● **Your assignment**
For the data that follows, state how many lines hold the string "points", giving the number by itself.

==================================================

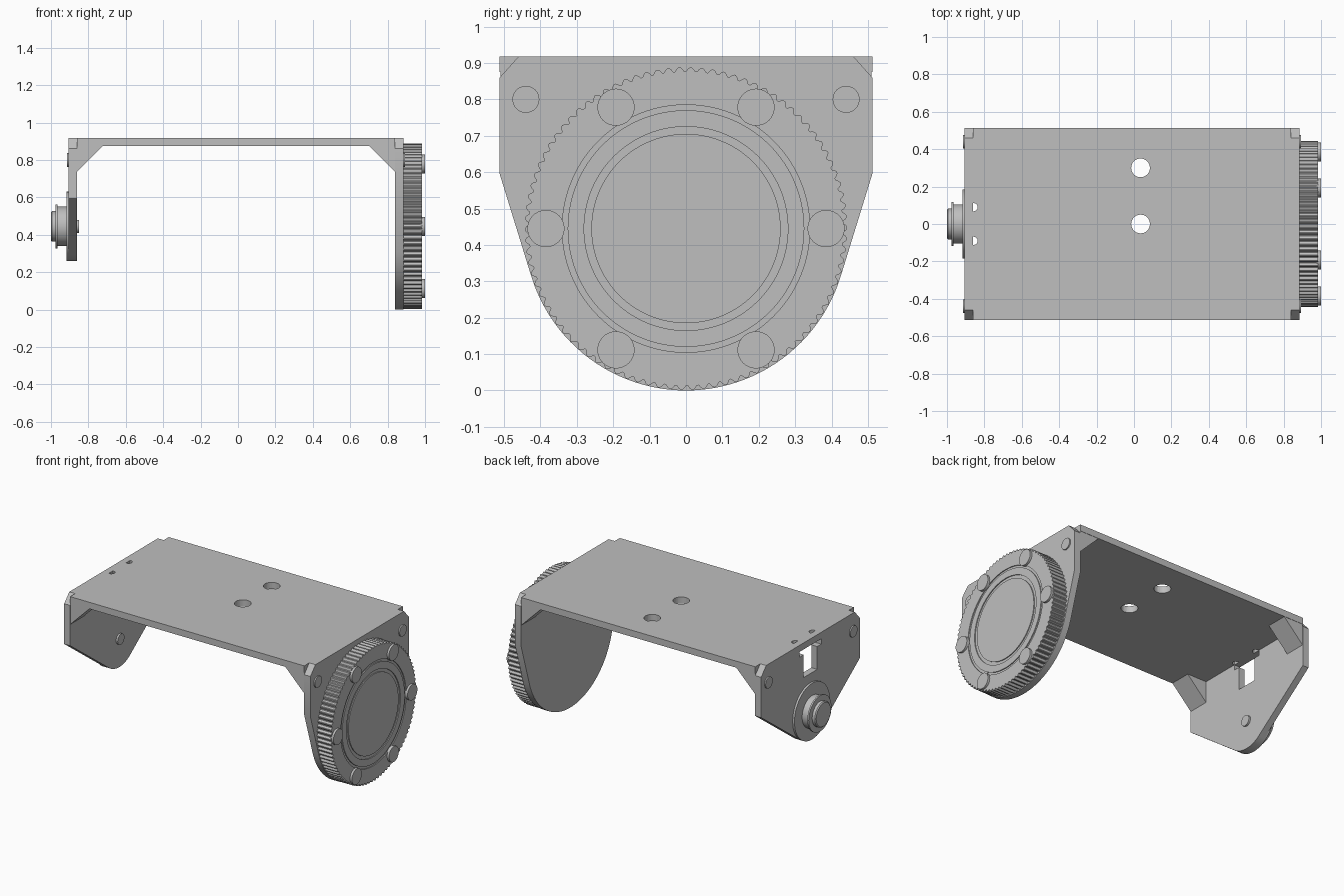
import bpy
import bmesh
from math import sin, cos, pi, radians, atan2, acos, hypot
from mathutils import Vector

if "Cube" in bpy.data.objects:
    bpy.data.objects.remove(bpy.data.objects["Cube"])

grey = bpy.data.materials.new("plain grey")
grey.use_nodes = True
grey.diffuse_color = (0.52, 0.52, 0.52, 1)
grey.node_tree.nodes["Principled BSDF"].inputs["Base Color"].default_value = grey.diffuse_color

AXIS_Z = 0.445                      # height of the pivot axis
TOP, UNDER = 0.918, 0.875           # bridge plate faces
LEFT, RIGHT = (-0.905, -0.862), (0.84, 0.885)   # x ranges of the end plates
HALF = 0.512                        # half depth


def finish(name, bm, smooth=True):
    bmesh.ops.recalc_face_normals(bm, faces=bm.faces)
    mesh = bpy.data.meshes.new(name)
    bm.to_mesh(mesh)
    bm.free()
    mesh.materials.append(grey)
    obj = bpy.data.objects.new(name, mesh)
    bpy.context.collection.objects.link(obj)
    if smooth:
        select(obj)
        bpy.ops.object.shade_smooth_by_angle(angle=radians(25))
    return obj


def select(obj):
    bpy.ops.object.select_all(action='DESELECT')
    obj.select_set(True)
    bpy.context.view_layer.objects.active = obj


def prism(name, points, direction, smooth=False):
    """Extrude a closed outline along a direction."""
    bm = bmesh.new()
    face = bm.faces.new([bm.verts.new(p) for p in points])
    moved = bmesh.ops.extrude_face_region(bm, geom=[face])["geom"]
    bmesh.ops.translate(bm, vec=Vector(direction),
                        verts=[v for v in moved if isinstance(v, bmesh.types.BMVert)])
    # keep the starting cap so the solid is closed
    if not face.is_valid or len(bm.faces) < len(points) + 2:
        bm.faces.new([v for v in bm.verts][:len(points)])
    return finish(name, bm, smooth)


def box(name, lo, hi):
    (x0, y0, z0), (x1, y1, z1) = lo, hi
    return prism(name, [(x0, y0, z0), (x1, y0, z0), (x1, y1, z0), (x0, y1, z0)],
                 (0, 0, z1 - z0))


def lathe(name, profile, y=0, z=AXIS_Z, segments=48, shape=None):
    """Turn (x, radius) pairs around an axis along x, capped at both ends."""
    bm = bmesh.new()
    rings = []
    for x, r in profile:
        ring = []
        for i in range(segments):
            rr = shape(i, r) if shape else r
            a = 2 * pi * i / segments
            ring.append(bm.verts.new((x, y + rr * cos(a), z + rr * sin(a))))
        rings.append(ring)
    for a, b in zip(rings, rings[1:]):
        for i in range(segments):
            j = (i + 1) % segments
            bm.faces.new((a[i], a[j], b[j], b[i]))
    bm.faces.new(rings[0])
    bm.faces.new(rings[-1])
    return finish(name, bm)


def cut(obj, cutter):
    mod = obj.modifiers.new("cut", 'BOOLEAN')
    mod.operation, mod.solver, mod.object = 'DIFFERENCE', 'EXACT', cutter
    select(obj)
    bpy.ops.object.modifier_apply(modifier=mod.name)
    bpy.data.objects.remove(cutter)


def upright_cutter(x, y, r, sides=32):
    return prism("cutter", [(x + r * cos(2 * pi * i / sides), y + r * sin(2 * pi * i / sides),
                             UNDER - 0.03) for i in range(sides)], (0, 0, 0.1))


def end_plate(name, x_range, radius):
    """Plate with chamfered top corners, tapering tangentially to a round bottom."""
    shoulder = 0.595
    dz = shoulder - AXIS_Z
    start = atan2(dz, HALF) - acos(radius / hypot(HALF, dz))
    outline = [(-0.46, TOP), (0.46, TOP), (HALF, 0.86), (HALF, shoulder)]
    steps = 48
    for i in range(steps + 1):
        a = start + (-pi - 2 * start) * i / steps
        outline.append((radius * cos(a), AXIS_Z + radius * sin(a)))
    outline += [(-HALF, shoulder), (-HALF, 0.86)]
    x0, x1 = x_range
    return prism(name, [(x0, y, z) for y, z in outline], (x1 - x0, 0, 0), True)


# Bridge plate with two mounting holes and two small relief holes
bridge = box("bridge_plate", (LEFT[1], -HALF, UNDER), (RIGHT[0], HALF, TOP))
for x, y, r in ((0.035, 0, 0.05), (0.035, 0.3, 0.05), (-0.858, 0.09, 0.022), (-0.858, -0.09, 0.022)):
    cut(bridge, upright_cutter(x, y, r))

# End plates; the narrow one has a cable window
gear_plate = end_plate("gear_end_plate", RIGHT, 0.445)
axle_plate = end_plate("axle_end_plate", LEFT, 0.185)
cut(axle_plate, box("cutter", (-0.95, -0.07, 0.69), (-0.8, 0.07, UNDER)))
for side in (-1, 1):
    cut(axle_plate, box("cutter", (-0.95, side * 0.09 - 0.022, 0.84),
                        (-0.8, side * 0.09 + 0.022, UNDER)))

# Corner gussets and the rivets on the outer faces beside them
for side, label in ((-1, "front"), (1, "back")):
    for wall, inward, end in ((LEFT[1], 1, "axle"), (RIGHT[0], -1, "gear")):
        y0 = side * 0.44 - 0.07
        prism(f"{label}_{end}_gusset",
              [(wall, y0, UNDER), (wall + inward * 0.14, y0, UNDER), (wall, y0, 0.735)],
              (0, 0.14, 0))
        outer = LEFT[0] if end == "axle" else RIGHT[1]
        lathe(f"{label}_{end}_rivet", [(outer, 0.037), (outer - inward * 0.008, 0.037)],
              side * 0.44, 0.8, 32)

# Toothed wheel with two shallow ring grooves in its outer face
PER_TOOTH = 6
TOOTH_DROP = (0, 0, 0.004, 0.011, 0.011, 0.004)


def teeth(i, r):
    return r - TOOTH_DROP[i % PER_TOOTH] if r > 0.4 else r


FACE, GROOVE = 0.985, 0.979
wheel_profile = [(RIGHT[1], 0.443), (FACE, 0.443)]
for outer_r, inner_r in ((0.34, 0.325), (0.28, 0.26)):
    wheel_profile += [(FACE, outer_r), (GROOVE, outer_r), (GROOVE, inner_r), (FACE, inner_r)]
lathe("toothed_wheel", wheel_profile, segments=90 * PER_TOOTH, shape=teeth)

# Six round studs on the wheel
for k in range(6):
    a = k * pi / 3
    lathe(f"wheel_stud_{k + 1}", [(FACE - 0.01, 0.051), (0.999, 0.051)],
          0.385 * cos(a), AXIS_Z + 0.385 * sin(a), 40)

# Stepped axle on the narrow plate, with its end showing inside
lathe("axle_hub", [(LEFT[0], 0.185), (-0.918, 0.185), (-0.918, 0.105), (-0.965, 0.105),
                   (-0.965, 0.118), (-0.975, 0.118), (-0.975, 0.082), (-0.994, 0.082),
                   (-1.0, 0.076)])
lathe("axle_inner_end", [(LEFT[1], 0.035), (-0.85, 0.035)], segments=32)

==================================================

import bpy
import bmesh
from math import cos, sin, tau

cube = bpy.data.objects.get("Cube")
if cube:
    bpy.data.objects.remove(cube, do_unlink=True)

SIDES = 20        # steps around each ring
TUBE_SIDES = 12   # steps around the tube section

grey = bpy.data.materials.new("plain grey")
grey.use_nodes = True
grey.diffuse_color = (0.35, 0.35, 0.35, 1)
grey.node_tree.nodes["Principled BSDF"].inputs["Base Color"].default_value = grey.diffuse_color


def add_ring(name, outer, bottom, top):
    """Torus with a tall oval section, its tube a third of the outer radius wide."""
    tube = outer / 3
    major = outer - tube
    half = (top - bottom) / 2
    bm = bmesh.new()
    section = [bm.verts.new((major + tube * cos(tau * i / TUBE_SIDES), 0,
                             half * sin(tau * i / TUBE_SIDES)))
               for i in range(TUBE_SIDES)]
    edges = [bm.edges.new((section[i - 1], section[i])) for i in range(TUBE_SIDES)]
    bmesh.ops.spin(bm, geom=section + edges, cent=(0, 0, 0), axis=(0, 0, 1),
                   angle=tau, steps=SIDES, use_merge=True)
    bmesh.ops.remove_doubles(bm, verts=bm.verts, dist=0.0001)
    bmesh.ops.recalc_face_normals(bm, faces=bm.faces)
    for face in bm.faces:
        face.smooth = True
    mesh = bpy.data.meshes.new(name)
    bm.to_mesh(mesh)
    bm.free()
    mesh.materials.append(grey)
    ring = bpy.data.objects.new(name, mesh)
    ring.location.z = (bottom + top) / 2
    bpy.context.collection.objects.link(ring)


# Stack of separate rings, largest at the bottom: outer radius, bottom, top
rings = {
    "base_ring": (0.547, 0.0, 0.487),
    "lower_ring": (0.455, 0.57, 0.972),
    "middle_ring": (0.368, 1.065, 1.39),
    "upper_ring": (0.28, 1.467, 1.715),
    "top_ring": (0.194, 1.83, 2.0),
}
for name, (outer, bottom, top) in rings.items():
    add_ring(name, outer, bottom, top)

==================================================

● **Answer section**
4